• **What the task requires**:
Two lines in the listing below mark the span: one contains "scarf.scale = (0.546, 0.108, 0.064)" and one contains "bmesh.ops.bisect_plane(bm, geom=bm.verts[:] +". Reproduce both of them and everything between, exactly.

• **Given records**:
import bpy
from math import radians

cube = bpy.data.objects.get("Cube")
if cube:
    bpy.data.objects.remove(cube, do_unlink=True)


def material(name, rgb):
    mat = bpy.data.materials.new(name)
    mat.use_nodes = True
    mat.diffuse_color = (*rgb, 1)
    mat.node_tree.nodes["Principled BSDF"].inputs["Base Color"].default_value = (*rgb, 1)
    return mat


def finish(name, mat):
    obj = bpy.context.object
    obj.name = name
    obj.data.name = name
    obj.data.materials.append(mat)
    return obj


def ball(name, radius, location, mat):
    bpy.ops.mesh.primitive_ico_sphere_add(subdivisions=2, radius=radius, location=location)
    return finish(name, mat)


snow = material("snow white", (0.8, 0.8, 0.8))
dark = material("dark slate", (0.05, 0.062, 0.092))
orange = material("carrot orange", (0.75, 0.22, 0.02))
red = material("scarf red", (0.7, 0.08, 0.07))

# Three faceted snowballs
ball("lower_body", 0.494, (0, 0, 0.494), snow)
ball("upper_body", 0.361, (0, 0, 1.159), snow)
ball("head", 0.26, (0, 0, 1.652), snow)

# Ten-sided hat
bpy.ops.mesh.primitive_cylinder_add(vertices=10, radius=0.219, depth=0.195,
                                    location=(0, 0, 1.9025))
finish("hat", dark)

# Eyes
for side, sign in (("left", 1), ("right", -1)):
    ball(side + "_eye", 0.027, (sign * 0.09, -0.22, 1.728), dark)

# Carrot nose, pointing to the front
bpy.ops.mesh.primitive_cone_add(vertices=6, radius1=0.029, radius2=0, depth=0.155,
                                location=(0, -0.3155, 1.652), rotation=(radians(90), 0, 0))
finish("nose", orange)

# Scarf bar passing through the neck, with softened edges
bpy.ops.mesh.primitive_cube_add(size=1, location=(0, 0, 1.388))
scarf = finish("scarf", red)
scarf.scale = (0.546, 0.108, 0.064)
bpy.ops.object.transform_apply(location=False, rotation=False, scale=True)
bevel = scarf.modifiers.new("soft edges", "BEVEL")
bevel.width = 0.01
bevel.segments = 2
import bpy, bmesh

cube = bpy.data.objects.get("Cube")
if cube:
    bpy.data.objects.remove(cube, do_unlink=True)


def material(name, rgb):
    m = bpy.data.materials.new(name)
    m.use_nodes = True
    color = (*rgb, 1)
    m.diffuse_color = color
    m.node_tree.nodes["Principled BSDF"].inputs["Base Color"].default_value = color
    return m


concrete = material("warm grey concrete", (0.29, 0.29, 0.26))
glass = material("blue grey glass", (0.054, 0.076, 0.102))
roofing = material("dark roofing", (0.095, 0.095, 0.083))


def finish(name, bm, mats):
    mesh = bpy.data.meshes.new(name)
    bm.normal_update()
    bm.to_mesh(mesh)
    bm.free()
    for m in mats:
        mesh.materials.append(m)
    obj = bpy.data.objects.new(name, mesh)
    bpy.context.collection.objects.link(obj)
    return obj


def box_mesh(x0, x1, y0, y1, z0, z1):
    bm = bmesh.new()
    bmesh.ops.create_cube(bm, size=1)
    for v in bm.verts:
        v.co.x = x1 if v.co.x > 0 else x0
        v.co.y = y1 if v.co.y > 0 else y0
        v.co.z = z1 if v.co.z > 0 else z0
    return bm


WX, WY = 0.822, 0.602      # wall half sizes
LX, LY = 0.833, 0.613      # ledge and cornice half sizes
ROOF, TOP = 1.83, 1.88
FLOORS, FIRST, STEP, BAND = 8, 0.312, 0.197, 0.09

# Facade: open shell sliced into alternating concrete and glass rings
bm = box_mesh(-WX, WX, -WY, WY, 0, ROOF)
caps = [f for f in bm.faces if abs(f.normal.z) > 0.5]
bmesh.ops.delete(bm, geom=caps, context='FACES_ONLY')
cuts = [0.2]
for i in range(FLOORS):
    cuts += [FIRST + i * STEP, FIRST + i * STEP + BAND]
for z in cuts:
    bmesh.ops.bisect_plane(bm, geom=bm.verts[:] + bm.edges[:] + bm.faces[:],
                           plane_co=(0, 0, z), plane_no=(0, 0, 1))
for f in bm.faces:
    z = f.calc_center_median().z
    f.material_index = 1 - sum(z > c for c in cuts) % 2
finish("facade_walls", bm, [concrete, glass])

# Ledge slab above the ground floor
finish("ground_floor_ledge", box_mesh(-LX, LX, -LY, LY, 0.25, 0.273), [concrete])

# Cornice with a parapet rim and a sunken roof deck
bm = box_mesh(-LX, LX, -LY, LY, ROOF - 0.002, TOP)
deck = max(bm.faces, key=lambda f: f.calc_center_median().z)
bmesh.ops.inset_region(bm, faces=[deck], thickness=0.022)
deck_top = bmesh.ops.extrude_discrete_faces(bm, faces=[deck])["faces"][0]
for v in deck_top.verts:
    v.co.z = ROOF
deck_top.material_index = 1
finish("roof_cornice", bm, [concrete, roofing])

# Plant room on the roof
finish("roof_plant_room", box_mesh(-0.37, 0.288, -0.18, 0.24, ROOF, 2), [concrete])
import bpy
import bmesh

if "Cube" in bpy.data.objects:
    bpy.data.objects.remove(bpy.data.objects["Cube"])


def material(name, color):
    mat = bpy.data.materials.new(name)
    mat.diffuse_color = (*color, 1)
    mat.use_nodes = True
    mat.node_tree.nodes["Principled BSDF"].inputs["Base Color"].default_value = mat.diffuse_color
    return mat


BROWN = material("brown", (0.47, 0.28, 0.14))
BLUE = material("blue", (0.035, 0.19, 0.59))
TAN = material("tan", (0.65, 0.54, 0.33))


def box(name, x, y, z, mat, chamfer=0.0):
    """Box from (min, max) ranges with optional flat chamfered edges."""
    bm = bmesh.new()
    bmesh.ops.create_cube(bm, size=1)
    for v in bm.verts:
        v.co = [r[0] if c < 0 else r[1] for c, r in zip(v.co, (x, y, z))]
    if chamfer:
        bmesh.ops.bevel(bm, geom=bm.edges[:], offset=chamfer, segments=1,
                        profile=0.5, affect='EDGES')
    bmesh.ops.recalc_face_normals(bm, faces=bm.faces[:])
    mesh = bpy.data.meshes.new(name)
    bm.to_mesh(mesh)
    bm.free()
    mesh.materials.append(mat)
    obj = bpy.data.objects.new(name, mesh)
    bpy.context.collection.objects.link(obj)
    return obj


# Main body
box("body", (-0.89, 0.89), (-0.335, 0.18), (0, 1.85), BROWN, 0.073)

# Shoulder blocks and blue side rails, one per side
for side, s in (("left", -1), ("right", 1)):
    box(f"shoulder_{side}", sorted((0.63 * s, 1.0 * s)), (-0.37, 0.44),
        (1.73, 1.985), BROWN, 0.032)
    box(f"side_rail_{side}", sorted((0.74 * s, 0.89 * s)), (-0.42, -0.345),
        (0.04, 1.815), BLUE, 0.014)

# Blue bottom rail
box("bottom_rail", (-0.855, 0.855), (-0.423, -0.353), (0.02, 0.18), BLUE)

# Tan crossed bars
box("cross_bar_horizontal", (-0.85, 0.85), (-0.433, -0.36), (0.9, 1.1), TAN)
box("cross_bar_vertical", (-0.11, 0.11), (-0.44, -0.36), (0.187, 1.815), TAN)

• **Exercise output**:
scarf.scale = (0.546, 0.108, 0.064)
bpy.ops.object.transform_apply(location=False, rotation=False, scale=True)
bevel = scarf.modifiers.new("soft edges", "BEVEL")
bevel.width = 0.01
bevel.segments = 2
import bpy, bmesh

cube = bpy.data.objects.get("Cube")
if cube:
    bpy.data.objects.remove(cube, do_unlink=True)


def material(name, rgb):
    m = bpy.data.materials.new(name)
    m.use_nodes = True
    color = (*rgb, 1)
    m.diffuse_color = color
    m.node_tree.nodes["Principled BSDF"].inputs["Base Color"].default_value = color
    return m


concrete = material("warm grey concrete", (0.29, 0.29, 0.26))
glass = material("blue grey glass", (0.054, 0.076, 0.102))
roofing = material("dark roofing", (0.095, 0.095, 0.083))


def finish(name, bm, mats):
    mesh = bpy.data.meshes.new(name)
    bm.normal_update()
    bm.to_mesh(mesh)
    bm.free()
    for m in mats:
        mesh.materials.append(m)
    obj = bpy.data.objects.new(name, mesh)
    bpy.context.collection.objects.link(obj)
    return obj


def box_mesh(x0, x1, y0, y1, z0, z1):
    bm = bmesh.new()
    bmesh.ops.create_cube(bm, size=1)
    for v in bm.verts:
        v.co.x = x1 if v.co.x > 0 else x0
        v.co.y = y1 if v.co.y > 0 else y0
        v.co.z = z1 if v.co.z > 0 else z0
    return bm


WX, WY = 0.822, 0.602      # wall half sizes
LX, LY = 0.833, 0.613      # ledge and cornice half sizes
ROOF, TOP = 1.83, 1.88
FLOORS, FIRST, STEP, BAND = 8, 0.312, 0.197, 0.09

# Facade: open shell sliced into alternating concrete and glass rings
bm = box_mesh(-WX, WX, -WY, WY, 0, ROOF)
caps = [f for f in bm.faces if abs(f.normal.z) > 0.5]
bmesh.ops.delete(bm, geom=caps, context='FACES_ONLY')
cuts = [0.2]
for i in range(FLOORS):
    cuts += [FIRST + i * STEP, FIRST + i * STEP + BAND]
for z in cuts:
    bmesh.ops.bisect_plane(bm, geom=bm.verts[:] + bm.edges[:] + bm.faces[:],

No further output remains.